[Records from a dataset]
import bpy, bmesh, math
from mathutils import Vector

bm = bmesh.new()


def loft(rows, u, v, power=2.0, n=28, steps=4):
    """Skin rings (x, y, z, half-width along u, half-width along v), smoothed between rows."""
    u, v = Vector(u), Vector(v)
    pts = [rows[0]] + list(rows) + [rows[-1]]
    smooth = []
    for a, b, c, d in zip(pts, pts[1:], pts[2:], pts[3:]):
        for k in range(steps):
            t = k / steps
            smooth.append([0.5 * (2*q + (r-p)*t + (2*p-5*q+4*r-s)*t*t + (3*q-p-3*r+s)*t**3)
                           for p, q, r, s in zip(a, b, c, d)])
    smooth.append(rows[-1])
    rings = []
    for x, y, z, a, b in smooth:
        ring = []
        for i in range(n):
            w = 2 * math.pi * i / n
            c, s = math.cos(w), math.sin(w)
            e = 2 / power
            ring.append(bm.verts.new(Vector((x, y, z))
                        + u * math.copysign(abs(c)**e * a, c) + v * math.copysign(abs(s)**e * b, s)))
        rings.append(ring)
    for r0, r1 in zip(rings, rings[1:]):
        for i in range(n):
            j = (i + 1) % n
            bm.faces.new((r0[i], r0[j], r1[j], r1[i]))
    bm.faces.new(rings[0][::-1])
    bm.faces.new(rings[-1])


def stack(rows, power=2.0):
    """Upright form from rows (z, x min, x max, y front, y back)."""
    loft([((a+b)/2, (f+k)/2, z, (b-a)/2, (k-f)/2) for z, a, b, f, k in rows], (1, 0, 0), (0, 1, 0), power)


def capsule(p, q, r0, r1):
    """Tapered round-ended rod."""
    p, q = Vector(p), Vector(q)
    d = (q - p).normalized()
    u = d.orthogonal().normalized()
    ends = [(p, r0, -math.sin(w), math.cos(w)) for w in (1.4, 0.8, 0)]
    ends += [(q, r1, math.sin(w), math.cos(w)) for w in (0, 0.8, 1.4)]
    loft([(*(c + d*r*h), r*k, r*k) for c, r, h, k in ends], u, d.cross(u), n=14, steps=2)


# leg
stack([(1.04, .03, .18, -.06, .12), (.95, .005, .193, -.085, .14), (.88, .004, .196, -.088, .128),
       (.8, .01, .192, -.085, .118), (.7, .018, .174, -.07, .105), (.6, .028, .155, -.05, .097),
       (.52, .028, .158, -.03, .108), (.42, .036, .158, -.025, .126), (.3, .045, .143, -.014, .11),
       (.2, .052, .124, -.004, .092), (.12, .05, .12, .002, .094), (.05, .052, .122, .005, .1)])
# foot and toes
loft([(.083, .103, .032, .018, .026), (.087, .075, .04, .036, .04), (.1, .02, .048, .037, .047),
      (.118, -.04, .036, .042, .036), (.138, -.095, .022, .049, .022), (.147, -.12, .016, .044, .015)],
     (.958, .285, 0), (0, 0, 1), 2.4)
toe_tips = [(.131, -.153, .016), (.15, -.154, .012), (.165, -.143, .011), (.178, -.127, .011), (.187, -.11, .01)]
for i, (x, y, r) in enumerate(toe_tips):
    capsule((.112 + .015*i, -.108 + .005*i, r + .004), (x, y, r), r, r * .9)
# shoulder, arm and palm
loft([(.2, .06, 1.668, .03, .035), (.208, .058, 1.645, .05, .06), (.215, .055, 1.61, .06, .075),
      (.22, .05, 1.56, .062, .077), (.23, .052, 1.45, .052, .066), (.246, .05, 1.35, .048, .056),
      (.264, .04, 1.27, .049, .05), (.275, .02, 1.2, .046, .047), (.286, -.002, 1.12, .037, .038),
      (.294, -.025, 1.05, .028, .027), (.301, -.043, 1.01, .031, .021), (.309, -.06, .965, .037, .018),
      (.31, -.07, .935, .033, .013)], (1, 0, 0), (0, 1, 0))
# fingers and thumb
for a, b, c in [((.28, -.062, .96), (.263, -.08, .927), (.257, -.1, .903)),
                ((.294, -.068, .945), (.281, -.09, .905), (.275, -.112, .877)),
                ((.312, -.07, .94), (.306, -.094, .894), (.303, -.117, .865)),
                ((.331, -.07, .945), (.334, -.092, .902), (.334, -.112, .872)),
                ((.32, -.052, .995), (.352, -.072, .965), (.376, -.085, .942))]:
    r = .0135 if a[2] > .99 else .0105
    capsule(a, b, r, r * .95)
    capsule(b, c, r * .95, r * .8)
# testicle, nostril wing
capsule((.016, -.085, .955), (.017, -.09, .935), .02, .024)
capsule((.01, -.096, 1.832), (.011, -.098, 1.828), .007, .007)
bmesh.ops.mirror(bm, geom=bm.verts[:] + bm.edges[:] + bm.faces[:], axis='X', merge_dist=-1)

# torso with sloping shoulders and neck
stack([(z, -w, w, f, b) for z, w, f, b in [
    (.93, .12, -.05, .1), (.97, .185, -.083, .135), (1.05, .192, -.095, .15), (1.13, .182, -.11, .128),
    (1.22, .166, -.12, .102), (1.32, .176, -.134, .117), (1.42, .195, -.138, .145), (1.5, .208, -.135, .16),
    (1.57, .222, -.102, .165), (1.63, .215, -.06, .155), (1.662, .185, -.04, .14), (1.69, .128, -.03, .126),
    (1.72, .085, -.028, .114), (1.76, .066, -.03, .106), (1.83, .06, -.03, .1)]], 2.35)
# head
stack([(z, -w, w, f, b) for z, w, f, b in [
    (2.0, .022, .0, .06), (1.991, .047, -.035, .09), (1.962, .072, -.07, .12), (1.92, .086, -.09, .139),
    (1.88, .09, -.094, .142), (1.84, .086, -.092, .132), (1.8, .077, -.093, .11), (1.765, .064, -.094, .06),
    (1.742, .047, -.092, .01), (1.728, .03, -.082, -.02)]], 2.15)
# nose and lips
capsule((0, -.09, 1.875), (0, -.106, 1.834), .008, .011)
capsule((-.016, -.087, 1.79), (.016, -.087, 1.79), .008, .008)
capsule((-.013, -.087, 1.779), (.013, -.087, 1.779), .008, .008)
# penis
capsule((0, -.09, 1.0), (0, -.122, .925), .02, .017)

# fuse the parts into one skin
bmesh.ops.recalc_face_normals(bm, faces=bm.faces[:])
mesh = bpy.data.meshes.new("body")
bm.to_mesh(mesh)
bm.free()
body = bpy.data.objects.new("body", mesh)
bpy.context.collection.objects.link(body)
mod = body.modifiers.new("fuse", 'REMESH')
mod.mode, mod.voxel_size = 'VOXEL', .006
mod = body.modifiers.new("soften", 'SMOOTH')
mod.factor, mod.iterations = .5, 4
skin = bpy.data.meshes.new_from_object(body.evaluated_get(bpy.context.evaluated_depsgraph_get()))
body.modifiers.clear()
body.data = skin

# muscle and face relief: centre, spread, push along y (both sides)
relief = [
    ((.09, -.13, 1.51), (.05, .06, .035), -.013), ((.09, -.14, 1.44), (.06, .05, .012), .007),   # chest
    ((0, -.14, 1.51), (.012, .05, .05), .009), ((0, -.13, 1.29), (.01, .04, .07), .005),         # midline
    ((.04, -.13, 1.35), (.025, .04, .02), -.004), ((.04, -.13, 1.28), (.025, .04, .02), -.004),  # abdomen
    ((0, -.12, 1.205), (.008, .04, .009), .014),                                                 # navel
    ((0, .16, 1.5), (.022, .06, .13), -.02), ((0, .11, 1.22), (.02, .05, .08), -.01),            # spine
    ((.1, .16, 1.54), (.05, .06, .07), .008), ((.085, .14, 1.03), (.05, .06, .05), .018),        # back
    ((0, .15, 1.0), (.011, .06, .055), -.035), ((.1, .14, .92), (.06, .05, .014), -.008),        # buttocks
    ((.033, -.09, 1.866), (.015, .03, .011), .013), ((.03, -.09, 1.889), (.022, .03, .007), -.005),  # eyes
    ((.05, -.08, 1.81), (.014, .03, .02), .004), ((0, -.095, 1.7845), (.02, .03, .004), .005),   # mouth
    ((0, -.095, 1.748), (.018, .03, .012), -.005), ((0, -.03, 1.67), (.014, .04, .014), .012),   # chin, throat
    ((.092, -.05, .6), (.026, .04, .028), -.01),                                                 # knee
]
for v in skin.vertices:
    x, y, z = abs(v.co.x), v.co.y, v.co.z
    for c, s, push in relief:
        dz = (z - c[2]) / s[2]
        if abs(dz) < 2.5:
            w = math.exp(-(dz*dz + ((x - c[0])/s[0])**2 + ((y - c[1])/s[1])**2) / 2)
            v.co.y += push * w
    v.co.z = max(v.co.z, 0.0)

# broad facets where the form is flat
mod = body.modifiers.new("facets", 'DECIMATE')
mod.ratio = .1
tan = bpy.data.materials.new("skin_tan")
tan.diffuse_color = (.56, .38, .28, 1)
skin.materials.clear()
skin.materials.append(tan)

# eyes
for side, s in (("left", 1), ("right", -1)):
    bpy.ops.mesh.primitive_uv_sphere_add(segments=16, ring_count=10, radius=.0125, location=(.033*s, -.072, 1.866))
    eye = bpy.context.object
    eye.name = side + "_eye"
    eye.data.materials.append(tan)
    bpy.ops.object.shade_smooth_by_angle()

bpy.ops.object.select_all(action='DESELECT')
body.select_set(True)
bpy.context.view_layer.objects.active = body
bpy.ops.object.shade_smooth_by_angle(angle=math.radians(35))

■ **TASK OBJECTIVE**: A single number is the whole answer: the count of lines above that hold "rows".

■ **FINAL ANSWER**: 7